Posted on: January 29th, 2019 by Omohundro No Comments

By Peter Olsen-Harbich Peter Olsen-Harbich spent the September of 2018 in the Royal Archives at Windsor as an Omohundro Institute–Georgian Papers Programme fellow and as the recipient of a William & Mary Dean’s Research Fund fellowship. The latter was jointly funded by the Omohundro Institute and the William & Mary Dean of the Faculty of… Read More »

Uncovering Royal Perspectives on Slavery, Empire, and the Rights of Colonial Subjects

Posted on: January 21st, 2019 by Omohundro 1 Comment

By Brooke Newman Dr. Newman is Associate Professor of History and Associate Director of the Humanities Research Center at Virginia Commonwealth University. She was awarded an Omohundro Institute Georgian Papers Programme Fellowship in 2017. In 2017 I spent a month in the Royal Archives tracing how the Georgian monarchs responded to contemporary debates over the… Read More »

New Georgian Papers Programme Fellowship Announced

Posted on: January 14th, 2019 by Arthur Burns No Comments

At the recent annual conference of the British Society of Eighteenth-Century Studies, it was announced that the Society is joining forces with King’s College London to sponsor a new fellowship in the Georgian Papers Programme which will be awarded for the first time in 2019. The British Society for Eighteenth Century Studies fellowship with the… Read More »

Georgian Papers Programme Websites awarded British Society for Eighteenth-Century Studies Prize for Digital Resources 2019

Posted on: January 11th, 2019 by Arthur Burns No Comments

                          We are delighted to report that at the 48th annual conference of the British Society for Eighteenth-Century Studies, held at St Hugh’s College Oxford 4-6 January 2019, it was announced that the Georgian Papers Programme’s websites had been awarded their prestigious prize… Read More »

GEORGE III AND THE SEVENTY YEARS WAR, 1744–1815

Posted on: January 3rd, 2019 by Arthur Burns No Comments

As we begin to publish the main body of George III’s correspondence, we hope to provide an appropriate context for those approaching this remarkable series for the first time, reflecting the main new approaches that historians have been taking in the years since the bulk of the scholarship on George’s role in the polity was… Read More »

The 18th Century Materializes on Stage

Posted on: December 20th, 2018 by Arthur Burns No Comments

By Karin Wulf and Arthur Burns There is so much eighteenth century on view in the much acclaimed Nottingham Playhouse staging of Alan Bennett’s The Madness of  George III.  The Georgian Papers Programme had a wonderful opportunity to host lead actor Mark Gatiss at Windsor Castle to view some of the archival materials selected to… Read More »

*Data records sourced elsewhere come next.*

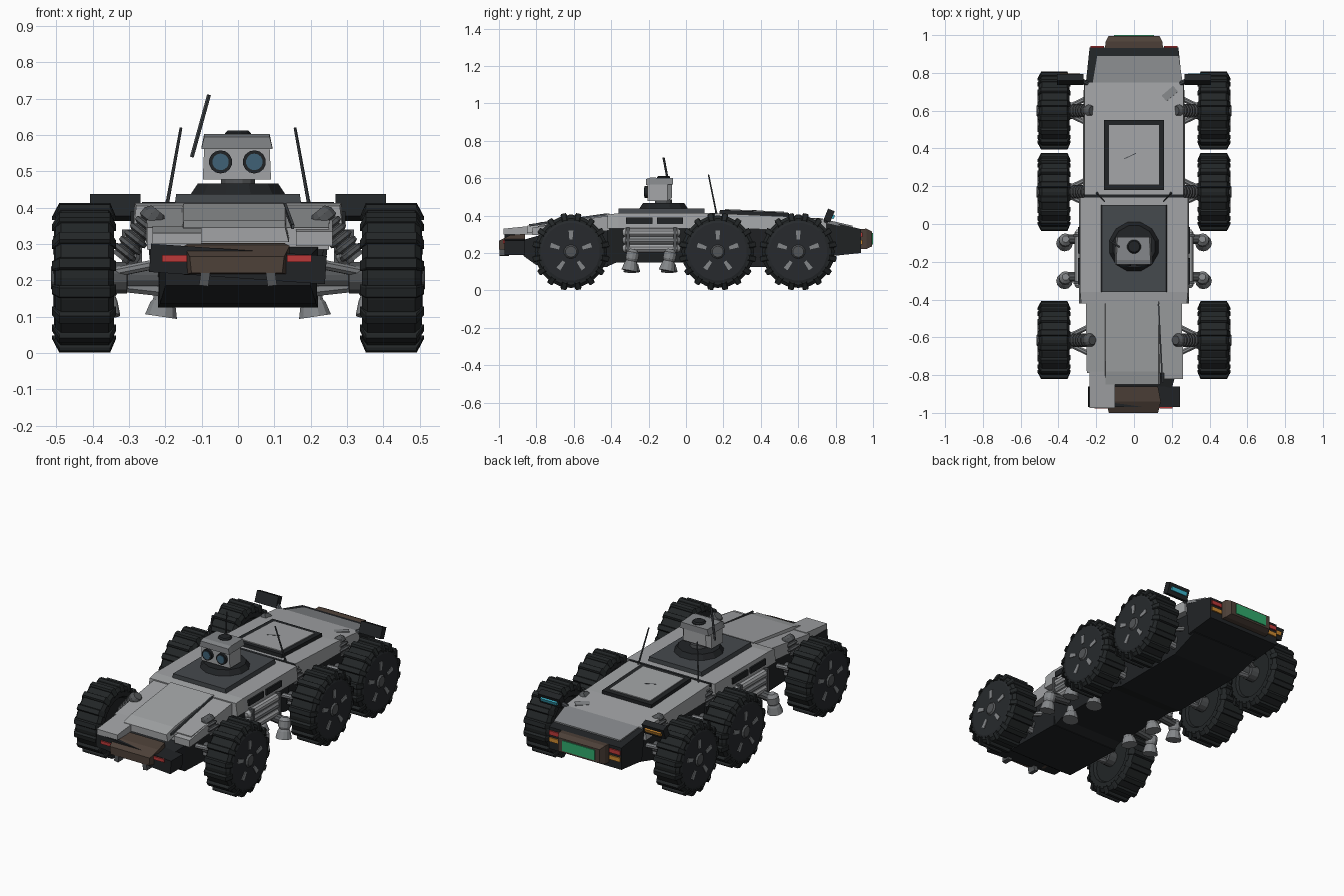
import bpy, bmesh, math
from mathutils import Vector, Matrix, Euler

if "Cube" in bpy.data.objects:
    bpy.data.objects.remove(bpy.data.objects["Cube"])

COL = dict(light=(.36, .37, .38), mid=(.23, .24, .25), dark=(.06, .067, .075), steel=(.085, .09, .095),
           black=(.015, .017, .019), tyre=(.016, .019, .02), disc=(.02, .023, .026), brown=(.075, .052, .04), red=(.5, .04, .04),
           green=(.03, .4, .15), blue=(.05, .12, .18), cyan=(.05, .5, .65), amber=(.6, .25, .03))
MATS = {}
for k, c in COL.items():
    MATS[k] = bpy.data.materials.new(k)
    MATS[k].diffuse_color = (*c, 1)


def finish(name, bm, mat):
    bmesh.ops.recalc_face_normals(bm, faces=bm.faces)
    me = bpy.data.meshes.new(name)
    bm.to_mesh(me)
    bm.free()
    ob = bpy.data.objects.new(name, me)
    bpy.context.collection.objects.link(ob)
    me.materials.append(MATS[mat])
    return ob


def skin(bm, rings):
    """Join equal rings of points into a closed solid."""
    vs = [[bm.verts.new(p) for p in r] for r in rings]
    n = len(vs[0])
    for a, b in zip(vs, vs[1:]):
        for i in range(n):
            bm.faces.new((a[i], a[(i + 1) % n], b[(i + 1) % n], b[i]))
    bm.faces.new(vs[0])
    bm.faces.new(vs[-1][::-1])


def loft(name, secs, mat, cx=0):
    """Sections along y: (y, top half width, bottom half width, z bottom, z top)."""
    bm = bmesh.new()
    skin(bm, [[(cx - wb, y, z0), (cx + wb, y, z0), (cx + wt, y, z1), (cx - wt, y, z1)] for y, wt, wb, z0, z1 in secs])
    return finish(name, bm, mat)


def box(name, c, s, mat, rot=(0, 0, 0)):
    bm = bmesh.new()
    m = Matrix.Translation(c) @ Euler([math.radians(a) for a in rot]).to_matrix().to_4x4() @ Matrix.Diagonal((*s, 1))
    bmesh.ops.create_cube(bm, size=1, matrix=m)
    return finish(name, bm, mat)


def rod(name, p, q, prof, mat, n=12):
    """Turned part from p to q; prof is a radius or a list of (t, radius)."""
    p, q = Vector(p), Vector(q)
    if not isinstance(prof, list):
        prof = [(0, prof), (1, prof)]
    R = (q - p).to_track_quat('Z', 'Y')
    bm = bmesh.new()
    skin(bm, [[p.lerp(q, t) + R @ Vector((r * math.cos(math.tau * (i + .5) / n), r * math.sin(math.tau * (i + .5) / n), 0))
               for i in range(n)] for t, r in prof])
    return finish(name, bm, mat)


def wheel(s, y, tag):
    c = Vector((s * .422, y, .207))
    at = lambda x, r, a: c + Vector((s * x, r * math.cos(a), r * math.sin(a)))
    # tyre
    bm = bmesh.new()
    prof = [(-.065, .03), (-.065, .13), (-.08, .14), (-.08, .175), (-.066, .194), (.066, .194), (.08, .178), (.08, .165)]
    skin(bm, [[at(x, r, math.tau * i / 20) for i in range(20)] for x, r in prof])
    finish("tyre_" + tag, bm, 'tyre')
    # tread lugs
    bm = bmesh.new()
    for i in range(16):
        a = math.tau * (i + .5) / 16
        skin(bm, [[at(-.086, r0, a - d), at(-.07, r1, a - d), at(.07, r1, a - d), at(.09, r0, a - d)]
                  for d, r0, r1 in ((-.085, .165, .2), (-.06, .17, .208), (.06, .17, .208), (.085, .165, .2))])
    finish("tread_" + tag, bm, 'tyre')
    # wheel disc, hub and spokes
    rod("wheel_disc_" + tag, at(.06, 0, 0), at(.084, 0, 0), [(0, .168), (.8, .168), (1, .155)], 'disc', 20)
    rod("wheel_hub_" + tag, at(.05, 0, 0), at(.093, 0, 0), [(0, .05), (.8, .038), (1, .03)], 'steel', 10)
    bm = bmesh.new()
    for i in range(5):
        a = math.pi / 2 + math.tau * i / 5
        skin(bm, [[at(.08, r, a - w), at(.088, r, a - w), at(.088, r, a + w), at(.08, r, a + w)]
                  for r, w in ((.065, .13), (.115, .11))])
    finish("wheel_spokes_" + tag, bm, 'mid')


# wheels and suspension
for s, sd in ((-1, "left"), (1, "right")):
    for y, pos in ((-.615, "front"), (.17, "middle"), (.6, "rear")):
        tag = pos + "_" + sd
        wheel(s, y, tag)
        rod("axle_" + tag, (s * .15, y, .207), (s * .37, y, .207), [(0, .03), (.7, .03), (.71, .045), (1, .045)], 'steel')
        for d in (-.09, .09):
            rod("wishbone_" + tag, (s * .2, y + d, .25), (s * .35, y + d * .2, .22), .014, 'mid', 8)
        rod("lower_arm_" + tag, (s * .17, y, .17), (s * .35, y, .19), .02, 'mid', 8)
        rings = [(0, .024), (.1, .036), (.22, .036)]
        for k in range(5):
            t = .25 + k * .14
            rings += [(t, .026), (t + .03, .037), (t + .09, .037), (t + .12, .026)]
        rod("shock_" + tag, (s * .22, y, .392), (s * .325, y, .26), rings + [(1, .03)], 'steel')

# dark hull and belly
loft("hull_front", [(-.87, .2, .2, .185, .27), (-.8, .22, .215, .135, .29), (-.42, .22, .22, .125, .36)], 'black')
loft("hull_middle", [(-.42, .25, .21, .128, .37), (-.37, .25, .21, .15, .37), (.06, .25, .21, .15, .37), (.14, .25, .21, .125, .37)], 'black')
loft("hull_rear", [(.14, .23, .21, .125, .37), (.6, .23, .21, .125, .36), (.78, .23, .22, .18, .34)], 'black')

# front deck with broken corner
loft("front_deck", [(-.79, .25, .25, .285, .345), (-.41, .255, .255, .32, .4)], 'light')
loft("front_deck_panel", [(-.85, .14, .15, .305, .345), (-.78, .14, .15, .32, .364), (-.41, .14, .15, .38, .412)], 'light', -.01)
loft("front_corner_plate", [(-.975, .067, .067, .3, .33), (-.78, .067, .067, .3, .35)], 'light', -.168)
loft("front_right_plate", [(-.82, .05, .05, .295, .335), (-.6, .05, .05, .31, .372)], 'light', .21)
box("front_deck_seam", (.14, -.63, .377), (.008, .42, .012), 'dark', (8, 0, 3))

# front bumper, knocked crooked
box("front_bumper", (0, -.915, .245), (.485, .11, .078), 'black', (0, 4, 0))
loft("front_bumper_block", [(-1, .13, .125, .22, .265), (-.94, .145, .145, .215, .295), (-.86, .13, .13, .215, .303)], 'brown', -.003)
for s, sd in ((-1, "left"), (1, "right")):
    box("front_light_" + sd, (s * .172 - .003, -.968, .26), (.068, .02, .018), 'red')
    box("tow_hook_" + sd, (s * .09, -.972, .217), (.026, .05, .065), 'steel', (0, s * -8, 0))

# middle deck, vents and side gear
loft("middle_deck", [(-.42, .28, .29, .33, .405), (-.36, .285, .29, .33, .413), (.14, .285, .29, .33, .413)], 'light')
for s, sd in ((-1, "left"), (1, "right")):
    for y in (-.25, -.085):
        box("side_vent_" + sd, (s * .29, y, .372), (.012, .14, .034), 'black')
    for i, z in enumerate((.225, .268, .31)):
        rod("side_tank_" + sd, (s * .292, -.34, z), (s * .292, -.03, z),
            [(0, .012), (.05, .024), (.95, .024), (1, .012)], 'light' if i != 1 else 'mid', 10)
    for y in (-.31, -.06):
        box("tank_strap_" + sd, (s * .292, y, .267), (.054, .016, .145), 'steel')
    # belly nozzles and outer thruster pods
    for y in (-.29, -.09):
        rod("belly_nozzle_" + sd, (s * .2, y, .18), (s * .212, y, .1), [(0, .028), (.45, .03), (.55, .036), (1, .046)], 'mid')
        rod("pod_arm_" + sd, (s * .24, y + .01, .205), (s * .37, y + .01, .19), .026, 'steel', 10)
        rod("pod_" + sd, (s * .362, y + .01, .22), (s * .368, y - .012, .105),
            [(0, .018), (.15, .034), (.45, .034), (.55, .028), (.65, .034), (1, .044)], 'mid')

# turret
loft("turret_plate", [(-.36, .17, .175, .405, .438), (.1, .17, .175, .405, .438)], 'dark')
rod("turret_ring", (0, -.12, .437), (0, -.12, .466), [(0, .135), (1, .115)], 'black')
rod("turret_neck", (0, -.12, .46), (0, -.12, .485), .048, 'steel')
loft("head", [(-.205, .09, .094, .478, .57), (-.1, .09, .094, .478, .57), (-.075, .07, .075, .495, .57)], 'light', -.003)
loft("head_visor", [(-.215, .09, .098, .562, .595), (-.19, .09, .098, .565, .603), (-.07, .085, .095, .565, .6)], 'mid', -.003)
rod("head_cap", (0, -.12, .595), (0, -.12, .612), [(0, .037), (.6, .037), (1, .03)], 'black')
for x in (-.048, .045):
    rod("eye_ring", (x, -.19, .526), (x, -.222, .526), .032, 'black', 14)
    rod("eye_lens", (x, -.21, .526), (x, -.225, .526), .023, 'blue', 14)
rod("head_antenna", (-.127, -.088, .54), (-.08, -.12, .71), .006, 'dark', 6)
for s, sd in ((-1, "left"), (1, "right")):
    rod("deck_antenna_" + sd, (s * .197, .165, .4), (s * .157, .12, .62), [(0, .009), (.1, .005), (1, .004)], 'dark', 6)

# rear deck and hatch
loft("rear_deck", [(.14, .262, .27, .33, .413), (.55, .262, .27, .325, .395), (.75, .262, .265, .31, .378)], 'light')
box("deck_joint", (0, .148, .405), (.53, .016, .02), 'black')
box("hatch_frame", (0, .365, .41), (.32, .37, .026), 'black', (-2.5, 0, 0))
box("hatch_panel", (0, .365, .417), (.265, .315, .022), 'light', (-2.5, 0, 0))
box("hatch_scratch", (-.02, .36, .4285), (.07, .004, .002), 'dark', (-2.5, 0, 25))
box("deck_patch", (.19, .69, .38), (.08, .04, .012), 'mid', (-5, 0, 40))

# tail box with lights
loft("tail_box", [(.745, .255, .235, .18, .372), (.935, .235, .235, .2, .328)], 'black')
loft("tail_panel", [(.75, .238, .238, .36, .378), (.89, .215, .215, .33, .346)], 'mid', .02)
loft("tail_frame", [(.92, .155, .155, .222, .328), (.965, .15, .15, .222, .33), (.995, .135, .135, .235, .315)], 'brown')
box("tail_screen", (0, .992, .276), (.21, .016, .06), 'green')
for s, sd in ((-1, "left"), (1, "right")):
    box("tail_light_red_" + sd, (s * .195, .935, .298), (.07, .016, .024), 'red')
    box("tail_light_amber_" + sd, (s * .195, .935, .258), (.07, .016, .024), 'amber')
    # marker light boxes on the rear corners
    box("marker_box_" + sd, (s * .338, .765, .4), (.14, .038, .065), 'black', (-22, 0, 0))
    box("marker_light_" + sd, (s * .338, .787, .393), (.105, .012, .022), 'cyan' if s > 0 else 'amber', (-22, 0, 0))
    rod("marker_arm_" + sd, (s * .22, .73, .35), (s * .29, .765, .395), .014, 'dark', 8)

for m in bpy.data.materials:
    if m.users and not m.is_grease_pencil:
        m.use_nodes = True
        m.node_tree.nodes["Principled BSDF"].inputs["Base Color"].default_value = m.diffuse_color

Musical Moments: Handel’s “Messiah,” Musical Patronage, and Princess Augusta

Posted on: December 7th, 2018 by Omohundro No Comments

By Marie Pellissier, Omohundro Institute Apprentice, William & Mary Welcome back to our Georgian Goodies blog series, where we highlight interesting, timely, or just plain nifty documents from the Georgian Papers Programme! Handel’s oratorio “Messiah” is staple of the Christmas season, and December inevitably brings about performances of this piece. However, George Frideric Handel (1685-1759),… Read More »